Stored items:
..............................

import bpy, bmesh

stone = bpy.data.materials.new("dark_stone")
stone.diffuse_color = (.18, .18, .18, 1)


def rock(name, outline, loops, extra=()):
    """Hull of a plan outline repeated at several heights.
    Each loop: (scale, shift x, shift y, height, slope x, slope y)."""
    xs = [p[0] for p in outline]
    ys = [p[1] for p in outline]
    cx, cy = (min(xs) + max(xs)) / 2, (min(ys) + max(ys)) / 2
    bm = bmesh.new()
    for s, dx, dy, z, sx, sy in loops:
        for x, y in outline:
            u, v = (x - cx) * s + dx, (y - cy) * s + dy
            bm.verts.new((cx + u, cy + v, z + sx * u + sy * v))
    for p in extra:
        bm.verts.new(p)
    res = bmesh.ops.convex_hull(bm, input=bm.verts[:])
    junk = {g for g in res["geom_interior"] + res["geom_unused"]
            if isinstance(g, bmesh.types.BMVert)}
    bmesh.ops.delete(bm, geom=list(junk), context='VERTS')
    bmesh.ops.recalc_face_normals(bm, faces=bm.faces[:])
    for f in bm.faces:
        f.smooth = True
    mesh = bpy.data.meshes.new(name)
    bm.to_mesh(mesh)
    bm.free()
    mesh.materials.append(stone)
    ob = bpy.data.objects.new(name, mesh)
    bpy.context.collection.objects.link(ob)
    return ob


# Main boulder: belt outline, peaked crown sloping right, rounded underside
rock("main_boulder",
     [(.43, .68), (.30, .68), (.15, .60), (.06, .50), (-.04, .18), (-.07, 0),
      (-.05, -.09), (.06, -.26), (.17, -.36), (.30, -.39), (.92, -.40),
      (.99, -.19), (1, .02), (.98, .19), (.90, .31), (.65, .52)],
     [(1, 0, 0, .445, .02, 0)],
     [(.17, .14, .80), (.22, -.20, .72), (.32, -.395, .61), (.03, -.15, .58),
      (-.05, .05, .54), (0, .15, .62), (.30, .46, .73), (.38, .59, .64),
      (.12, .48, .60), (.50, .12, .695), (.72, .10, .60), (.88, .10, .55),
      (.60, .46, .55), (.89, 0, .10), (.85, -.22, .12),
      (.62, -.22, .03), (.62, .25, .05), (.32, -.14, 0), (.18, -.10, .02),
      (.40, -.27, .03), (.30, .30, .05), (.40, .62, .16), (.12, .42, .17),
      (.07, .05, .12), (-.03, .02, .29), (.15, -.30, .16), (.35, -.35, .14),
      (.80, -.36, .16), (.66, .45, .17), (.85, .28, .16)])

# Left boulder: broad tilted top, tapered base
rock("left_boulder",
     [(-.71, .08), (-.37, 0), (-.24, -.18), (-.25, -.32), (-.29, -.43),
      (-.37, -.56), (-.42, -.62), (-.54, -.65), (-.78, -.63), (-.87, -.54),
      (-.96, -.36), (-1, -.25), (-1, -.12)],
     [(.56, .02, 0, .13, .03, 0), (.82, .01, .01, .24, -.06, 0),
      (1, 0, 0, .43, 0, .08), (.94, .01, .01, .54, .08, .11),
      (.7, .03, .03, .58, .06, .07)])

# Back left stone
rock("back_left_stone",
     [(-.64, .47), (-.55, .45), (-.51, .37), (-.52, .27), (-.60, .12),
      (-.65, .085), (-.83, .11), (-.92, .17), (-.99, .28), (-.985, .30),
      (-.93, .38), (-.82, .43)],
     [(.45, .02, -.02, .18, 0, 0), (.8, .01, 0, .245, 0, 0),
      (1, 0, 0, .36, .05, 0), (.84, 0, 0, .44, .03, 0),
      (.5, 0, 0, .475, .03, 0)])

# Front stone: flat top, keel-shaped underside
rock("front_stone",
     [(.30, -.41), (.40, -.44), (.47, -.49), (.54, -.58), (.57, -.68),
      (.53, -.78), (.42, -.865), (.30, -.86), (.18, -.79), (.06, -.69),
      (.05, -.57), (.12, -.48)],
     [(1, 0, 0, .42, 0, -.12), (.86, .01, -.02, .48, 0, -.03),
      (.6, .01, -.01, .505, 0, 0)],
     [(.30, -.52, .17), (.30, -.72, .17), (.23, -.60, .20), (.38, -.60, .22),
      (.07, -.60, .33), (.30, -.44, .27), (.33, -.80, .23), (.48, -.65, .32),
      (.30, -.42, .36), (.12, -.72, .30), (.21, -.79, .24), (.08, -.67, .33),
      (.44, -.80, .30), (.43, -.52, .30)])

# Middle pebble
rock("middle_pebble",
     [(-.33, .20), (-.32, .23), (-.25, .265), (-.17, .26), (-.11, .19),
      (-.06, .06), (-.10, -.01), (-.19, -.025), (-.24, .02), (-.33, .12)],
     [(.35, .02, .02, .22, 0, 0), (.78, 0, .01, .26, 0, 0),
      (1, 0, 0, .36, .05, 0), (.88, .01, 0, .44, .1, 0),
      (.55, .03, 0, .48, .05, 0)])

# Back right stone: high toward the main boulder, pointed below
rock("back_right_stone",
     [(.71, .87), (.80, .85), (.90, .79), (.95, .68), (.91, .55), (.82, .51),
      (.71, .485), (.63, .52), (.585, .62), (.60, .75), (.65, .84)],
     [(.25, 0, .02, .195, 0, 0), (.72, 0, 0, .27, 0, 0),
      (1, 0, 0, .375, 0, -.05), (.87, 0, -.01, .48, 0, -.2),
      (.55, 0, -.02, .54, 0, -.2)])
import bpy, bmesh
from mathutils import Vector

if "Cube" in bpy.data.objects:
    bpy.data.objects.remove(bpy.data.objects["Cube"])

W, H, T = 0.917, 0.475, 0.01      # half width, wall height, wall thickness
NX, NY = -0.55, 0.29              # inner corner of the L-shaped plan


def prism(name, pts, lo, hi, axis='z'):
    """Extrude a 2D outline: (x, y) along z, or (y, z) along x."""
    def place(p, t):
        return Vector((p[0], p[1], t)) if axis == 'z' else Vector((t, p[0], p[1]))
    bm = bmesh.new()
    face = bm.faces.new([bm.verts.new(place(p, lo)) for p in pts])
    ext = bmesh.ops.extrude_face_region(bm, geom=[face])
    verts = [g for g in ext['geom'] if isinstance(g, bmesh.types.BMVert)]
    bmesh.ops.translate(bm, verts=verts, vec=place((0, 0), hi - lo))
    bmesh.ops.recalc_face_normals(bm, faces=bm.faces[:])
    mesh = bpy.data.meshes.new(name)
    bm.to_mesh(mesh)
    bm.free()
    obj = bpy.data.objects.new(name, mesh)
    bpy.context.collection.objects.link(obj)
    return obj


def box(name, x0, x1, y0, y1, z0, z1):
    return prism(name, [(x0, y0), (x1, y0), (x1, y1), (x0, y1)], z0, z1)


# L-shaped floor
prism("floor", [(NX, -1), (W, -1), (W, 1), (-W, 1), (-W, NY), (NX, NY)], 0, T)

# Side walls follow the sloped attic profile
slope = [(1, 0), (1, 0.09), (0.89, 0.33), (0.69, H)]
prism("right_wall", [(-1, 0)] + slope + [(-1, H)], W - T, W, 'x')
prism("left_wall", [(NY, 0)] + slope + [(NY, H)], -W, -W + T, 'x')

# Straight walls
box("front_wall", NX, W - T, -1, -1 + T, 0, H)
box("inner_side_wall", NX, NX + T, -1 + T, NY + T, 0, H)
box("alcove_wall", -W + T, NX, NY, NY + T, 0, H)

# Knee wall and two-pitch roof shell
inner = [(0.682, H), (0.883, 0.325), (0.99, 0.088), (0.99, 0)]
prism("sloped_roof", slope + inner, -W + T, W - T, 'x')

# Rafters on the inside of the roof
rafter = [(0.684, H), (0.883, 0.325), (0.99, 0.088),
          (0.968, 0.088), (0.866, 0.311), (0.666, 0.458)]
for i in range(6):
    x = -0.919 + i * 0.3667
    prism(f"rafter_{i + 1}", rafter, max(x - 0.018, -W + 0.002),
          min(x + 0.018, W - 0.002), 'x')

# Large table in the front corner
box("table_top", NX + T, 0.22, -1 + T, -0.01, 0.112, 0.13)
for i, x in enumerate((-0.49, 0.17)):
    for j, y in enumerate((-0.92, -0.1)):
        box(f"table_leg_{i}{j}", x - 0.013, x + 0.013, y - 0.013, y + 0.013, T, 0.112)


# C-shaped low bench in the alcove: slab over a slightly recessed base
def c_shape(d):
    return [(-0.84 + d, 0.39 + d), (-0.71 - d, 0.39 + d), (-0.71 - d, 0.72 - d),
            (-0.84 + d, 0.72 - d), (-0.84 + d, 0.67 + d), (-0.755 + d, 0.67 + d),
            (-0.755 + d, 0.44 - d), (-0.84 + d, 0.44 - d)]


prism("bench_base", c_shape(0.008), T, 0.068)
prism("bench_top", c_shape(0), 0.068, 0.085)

..............................

Exercise directions:
Copy the lines of the data above exactly as written, beginning with the line containing "# Straight walls" and ending with the line containing "inner = [(0.682, H), (0.883, 0.325), (0.99, 0.088), (0.99, 0)]", and leave out all other lines.

Answer box:
# Straight walls
box("front_wall", NX, W - T, -1, -1 + T, 0, H)
box("inner_side_wall", NX, NX + T, -1 + T, NY + T, 0, H)
box("alcove_wall", -W + T, NX, NY, NY + T, 0, H)

# Knee wall and two-pitch roof shell
inner = [(0.682, H), (0.883, 0.325), (0.99, 0.088), (0.99, 0)]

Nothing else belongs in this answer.